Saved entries
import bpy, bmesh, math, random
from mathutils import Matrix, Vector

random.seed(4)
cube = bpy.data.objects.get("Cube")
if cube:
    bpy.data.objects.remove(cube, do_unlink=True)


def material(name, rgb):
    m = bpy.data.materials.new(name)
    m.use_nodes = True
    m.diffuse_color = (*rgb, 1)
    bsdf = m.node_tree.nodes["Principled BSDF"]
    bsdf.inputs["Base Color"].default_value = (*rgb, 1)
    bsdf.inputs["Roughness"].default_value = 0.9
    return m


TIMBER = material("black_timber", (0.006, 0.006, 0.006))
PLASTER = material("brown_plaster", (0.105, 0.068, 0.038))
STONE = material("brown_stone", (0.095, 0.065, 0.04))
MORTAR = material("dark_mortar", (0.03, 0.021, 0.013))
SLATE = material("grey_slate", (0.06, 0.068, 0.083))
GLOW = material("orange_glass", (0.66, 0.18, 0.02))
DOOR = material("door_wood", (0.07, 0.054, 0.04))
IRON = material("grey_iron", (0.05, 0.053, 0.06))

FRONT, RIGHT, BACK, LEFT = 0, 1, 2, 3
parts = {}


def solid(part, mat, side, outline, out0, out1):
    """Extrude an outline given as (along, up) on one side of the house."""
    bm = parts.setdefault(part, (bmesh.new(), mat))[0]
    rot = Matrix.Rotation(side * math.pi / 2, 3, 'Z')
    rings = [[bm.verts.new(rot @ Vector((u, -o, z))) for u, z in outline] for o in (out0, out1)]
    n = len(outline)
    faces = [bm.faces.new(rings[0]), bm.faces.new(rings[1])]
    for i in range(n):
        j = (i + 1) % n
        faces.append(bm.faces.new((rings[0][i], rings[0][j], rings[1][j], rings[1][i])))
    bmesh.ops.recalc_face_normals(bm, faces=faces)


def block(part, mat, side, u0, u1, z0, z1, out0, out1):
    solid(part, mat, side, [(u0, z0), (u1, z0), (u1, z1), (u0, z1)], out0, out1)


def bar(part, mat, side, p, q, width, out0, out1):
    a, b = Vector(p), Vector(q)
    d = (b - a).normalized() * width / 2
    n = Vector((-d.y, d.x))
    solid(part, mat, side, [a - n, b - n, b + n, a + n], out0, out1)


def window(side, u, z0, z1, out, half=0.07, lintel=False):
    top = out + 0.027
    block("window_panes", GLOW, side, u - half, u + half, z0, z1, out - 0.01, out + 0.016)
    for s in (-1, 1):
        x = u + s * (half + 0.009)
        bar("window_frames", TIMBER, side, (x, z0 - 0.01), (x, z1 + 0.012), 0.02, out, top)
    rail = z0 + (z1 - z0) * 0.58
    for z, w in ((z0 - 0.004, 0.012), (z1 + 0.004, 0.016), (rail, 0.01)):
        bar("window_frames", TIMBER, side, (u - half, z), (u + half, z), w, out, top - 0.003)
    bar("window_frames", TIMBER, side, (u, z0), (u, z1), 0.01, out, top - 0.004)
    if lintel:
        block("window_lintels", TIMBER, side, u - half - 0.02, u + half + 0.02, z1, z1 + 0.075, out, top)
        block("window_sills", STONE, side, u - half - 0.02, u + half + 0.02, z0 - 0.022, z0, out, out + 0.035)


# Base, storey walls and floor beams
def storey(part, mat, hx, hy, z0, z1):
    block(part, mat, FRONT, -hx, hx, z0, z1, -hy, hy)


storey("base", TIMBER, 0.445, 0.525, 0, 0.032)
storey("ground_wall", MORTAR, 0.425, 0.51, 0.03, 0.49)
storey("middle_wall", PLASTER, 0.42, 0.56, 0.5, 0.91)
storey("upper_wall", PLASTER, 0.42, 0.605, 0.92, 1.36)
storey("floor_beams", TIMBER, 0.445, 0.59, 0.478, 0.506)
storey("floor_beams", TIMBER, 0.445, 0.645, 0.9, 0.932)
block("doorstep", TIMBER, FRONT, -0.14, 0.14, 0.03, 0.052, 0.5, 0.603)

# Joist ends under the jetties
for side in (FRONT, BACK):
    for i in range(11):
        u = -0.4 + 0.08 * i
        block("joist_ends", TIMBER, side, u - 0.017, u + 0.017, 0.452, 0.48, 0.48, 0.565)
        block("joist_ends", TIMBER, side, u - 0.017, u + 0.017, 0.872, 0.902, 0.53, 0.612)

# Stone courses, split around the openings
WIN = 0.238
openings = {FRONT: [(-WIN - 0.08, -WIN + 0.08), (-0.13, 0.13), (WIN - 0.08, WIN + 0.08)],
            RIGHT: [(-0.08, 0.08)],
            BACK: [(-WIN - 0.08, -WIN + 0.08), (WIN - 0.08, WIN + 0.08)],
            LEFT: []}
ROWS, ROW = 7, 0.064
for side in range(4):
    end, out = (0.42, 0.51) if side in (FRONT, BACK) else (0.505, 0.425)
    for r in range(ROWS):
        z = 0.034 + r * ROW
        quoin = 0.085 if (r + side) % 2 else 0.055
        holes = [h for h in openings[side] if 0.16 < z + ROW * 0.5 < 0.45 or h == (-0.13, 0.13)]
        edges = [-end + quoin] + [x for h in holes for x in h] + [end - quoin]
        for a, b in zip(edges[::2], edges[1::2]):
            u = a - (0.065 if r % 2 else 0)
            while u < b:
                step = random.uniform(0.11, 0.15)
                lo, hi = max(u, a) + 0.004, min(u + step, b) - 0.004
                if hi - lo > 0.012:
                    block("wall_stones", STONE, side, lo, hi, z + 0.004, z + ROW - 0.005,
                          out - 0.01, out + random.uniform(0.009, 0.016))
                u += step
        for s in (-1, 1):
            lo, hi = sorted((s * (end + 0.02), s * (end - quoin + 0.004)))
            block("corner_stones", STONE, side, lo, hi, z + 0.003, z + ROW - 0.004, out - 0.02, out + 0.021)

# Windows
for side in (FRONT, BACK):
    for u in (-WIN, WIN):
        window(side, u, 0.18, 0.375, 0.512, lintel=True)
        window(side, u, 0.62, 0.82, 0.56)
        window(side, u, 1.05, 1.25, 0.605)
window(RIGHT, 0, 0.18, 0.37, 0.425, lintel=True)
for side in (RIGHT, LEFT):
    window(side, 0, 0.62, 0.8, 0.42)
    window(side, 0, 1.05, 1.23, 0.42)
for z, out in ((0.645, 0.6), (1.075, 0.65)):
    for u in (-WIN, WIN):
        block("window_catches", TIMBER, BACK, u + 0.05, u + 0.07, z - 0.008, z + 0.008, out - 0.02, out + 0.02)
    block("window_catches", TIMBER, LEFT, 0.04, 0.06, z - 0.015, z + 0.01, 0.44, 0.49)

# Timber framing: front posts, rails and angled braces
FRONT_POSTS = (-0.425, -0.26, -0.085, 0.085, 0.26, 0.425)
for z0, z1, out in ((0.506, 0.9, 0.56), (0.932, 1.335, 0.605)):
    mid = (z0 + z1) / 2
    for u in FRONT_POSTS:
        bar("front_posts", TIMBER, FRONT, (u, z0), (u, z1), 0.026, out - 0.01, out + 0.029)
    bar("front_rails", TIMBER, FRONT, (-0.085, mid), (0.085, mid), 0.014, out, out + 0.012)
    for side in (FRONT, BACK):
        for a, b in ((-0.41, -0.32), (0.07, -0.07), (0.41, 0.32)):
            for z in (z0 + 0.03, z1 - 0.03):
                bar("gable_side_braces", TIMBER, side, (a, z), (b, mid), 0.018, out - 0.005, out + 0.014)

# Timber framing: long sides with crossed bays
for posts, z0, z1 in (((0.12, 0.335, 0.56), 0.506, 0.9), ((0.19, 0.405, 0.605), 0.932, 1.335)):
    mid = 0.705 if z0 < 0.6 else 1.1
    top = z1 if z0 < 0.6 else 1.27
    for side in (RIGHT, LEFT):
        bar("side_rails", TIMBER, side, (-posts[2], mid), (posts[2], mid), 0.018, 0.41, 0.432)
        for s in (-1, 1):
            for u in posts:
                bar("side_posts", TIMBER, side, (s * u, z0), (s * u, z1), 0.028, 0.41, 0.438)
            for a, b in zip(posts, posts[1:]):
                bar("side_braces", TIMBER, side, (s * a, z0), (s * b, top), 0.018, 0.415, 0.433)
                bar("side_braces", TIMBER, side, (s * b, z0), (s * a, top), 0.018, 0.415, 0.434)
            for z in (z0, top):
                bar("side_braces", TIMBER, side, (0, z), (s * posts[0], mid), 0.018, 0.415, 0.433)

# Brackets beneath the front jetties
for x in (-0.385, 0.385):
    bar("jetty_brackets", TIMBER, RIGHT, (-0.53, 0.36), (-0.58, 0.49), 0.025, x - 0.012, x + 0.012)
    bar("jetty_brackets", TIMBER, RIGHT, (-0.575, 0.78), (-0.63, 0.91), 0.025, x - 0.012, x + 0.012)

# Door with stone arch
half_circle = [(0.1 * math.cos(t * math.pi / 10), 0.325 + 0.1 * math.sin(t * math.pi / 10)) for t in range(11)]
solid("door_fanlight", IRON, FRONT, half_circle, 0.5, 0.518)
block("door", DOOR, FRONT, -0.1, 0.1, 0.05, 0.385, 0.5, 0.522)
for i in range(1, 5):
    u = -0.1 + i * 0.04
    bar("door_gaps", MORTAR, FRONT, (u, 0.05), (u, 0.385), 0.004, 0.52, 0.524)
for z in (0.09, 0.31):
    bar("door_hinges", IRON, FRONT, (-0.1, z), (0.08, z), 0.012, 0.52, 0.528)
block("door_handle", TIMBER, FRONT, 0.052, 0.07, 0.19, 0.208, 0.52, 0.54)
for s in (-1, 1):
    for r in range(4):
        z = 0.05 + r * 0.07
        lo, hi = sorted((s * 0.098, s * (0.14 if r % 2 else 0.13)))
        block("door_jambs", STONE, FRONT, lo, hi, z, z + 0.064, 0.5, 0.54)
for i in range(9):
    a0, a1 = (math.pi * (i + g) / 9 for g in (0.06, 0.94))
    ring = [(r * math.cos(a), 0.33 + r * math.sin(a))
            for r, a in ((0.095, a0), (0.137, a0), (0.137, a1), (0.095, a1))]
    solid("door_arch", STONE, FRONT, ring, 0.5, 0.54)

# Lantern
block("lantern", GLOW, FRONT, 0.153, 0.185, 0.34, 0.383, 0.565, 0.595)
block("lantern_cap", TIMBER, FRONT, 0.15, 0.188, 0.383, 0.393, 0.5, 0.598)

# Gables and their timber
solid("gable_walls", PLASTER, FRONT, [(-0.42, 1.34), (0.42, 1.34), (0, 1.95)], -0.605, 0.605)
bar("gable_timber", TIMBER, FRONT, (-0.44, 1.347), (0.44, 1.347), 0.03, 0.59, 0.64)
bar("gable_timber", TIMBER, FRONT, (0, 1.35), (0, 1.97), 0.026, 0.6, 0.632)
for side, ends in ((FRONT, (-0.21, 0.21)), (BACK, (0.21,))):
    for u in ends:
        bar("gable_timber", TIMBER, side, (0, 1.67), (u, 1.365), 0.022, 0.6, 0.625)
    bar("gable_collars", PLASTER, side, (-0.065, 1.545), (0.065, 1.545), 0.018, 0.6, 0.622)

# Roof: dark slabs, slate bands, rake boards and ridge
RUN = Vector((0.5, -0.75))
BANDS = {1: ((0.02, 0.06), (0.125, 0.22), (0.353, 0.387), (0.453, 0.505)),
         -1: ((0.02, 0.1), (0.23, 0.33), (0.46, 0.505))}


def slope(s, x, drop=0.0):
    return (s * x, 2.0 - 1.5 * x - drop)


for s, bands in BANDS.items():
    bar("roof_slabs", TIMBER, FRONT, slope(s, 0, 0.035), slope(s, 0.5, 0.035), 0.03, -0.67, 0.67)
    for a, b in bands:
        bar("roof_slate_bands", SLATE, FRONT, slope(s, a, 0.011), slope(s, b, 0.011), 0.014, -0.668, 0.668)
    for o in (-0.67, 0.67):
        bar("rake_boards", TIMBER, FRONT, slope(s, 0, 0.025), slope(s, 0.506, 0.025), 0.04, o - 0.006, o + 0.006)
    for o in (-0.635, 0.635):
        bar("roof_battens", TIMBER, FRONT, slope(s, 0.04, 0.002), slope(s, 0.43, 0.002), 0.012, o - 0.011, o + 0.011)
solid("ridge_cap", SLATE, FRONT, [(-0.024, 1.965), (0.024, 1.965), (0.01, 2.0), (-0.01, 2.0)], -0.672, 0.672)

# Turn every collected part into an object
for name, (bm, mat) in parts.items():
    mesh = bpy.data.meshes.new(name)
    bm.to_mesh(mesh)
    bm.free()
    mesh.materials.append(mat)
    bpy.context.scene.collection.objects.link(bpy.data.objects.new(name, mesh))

Instructions for the task:
With the line holding "for z in (z0 +" as the first and the line holding "0.385, 0.5, 0.522)" as the last, set down that range of the entries above exactly, and nothing else.

Written response:
            for z in (z0 + 0.03, z1 - 0.03):
                bar("gable_side_braces", TIMBER, side, (a, z), (b, mid), 0.018, out - 0.005, out + 0.014)

# Timber framing: long sides with crossed bays
for posts, z0, z1 in (((0.12, 0.335, 0.56), 0.506, 0.9), ((0.19, 0.405, 0.605), 0.932, 1.335)):
    mid = 0.705 if z0 < 0.6 else 1.1
    top = z1 if z0 < 0.6 else 1.27
    for side in (RIGHT, LEFT):
        bar("side_rails", TIMBER, side, (-posts[2], mid), (posts[2], mid), 0.018, 0.41, 0.432)
        for s in (-1, 1):
            for u in posts:
                bar("side_posts", TIMBER, side, (s * u, z0), (s * u, z1), 0.028, 0.41, 0.438)
            for a, b in zip(posts, posts[1:]):
                bar("side_braces", TIMBER, side, (s * a, z0), (s * b, top), 0.018, 0.415, 0.433)
                bar("side_braces", TIMBER, side, (s * b, z0), (s * a, top), 0.018, 0.415, 0.434)
            for z in (z0, top):
                bar("side_braces", TIMBER, side, (0, z), (s * posts[0], mid), 0.018, 0.415, 0.433)

# Brackets beneath the front jetties
for x in (-0.385, 0.385):
    bar("jetty_brackets", TIMBER, RIGHT, (-0.53, 0.36), (-0.58, 0.49), 0.025, x - 0.012, x + 0.012)
    bar("jetty_brackets", TIMBER, RIGHT, (-0.575, 0.78), (-0.63, 0.91), 0.025, x - 0.012, x + 0.012)

# Door with stone arch
half_circle = [(0.1 * math.cos(t * math.pi / 10), 0.325 + 0.1 * math.sin(t * math.pi / 10)) for t in range(11)]
solid("door_fanlight", IRON, FRONT, half_circle, 0.5, 0.518)
block("door", DOOR, FRONT, -0.1, 0.1, 0.05, 0.385, 0.5, 0.522)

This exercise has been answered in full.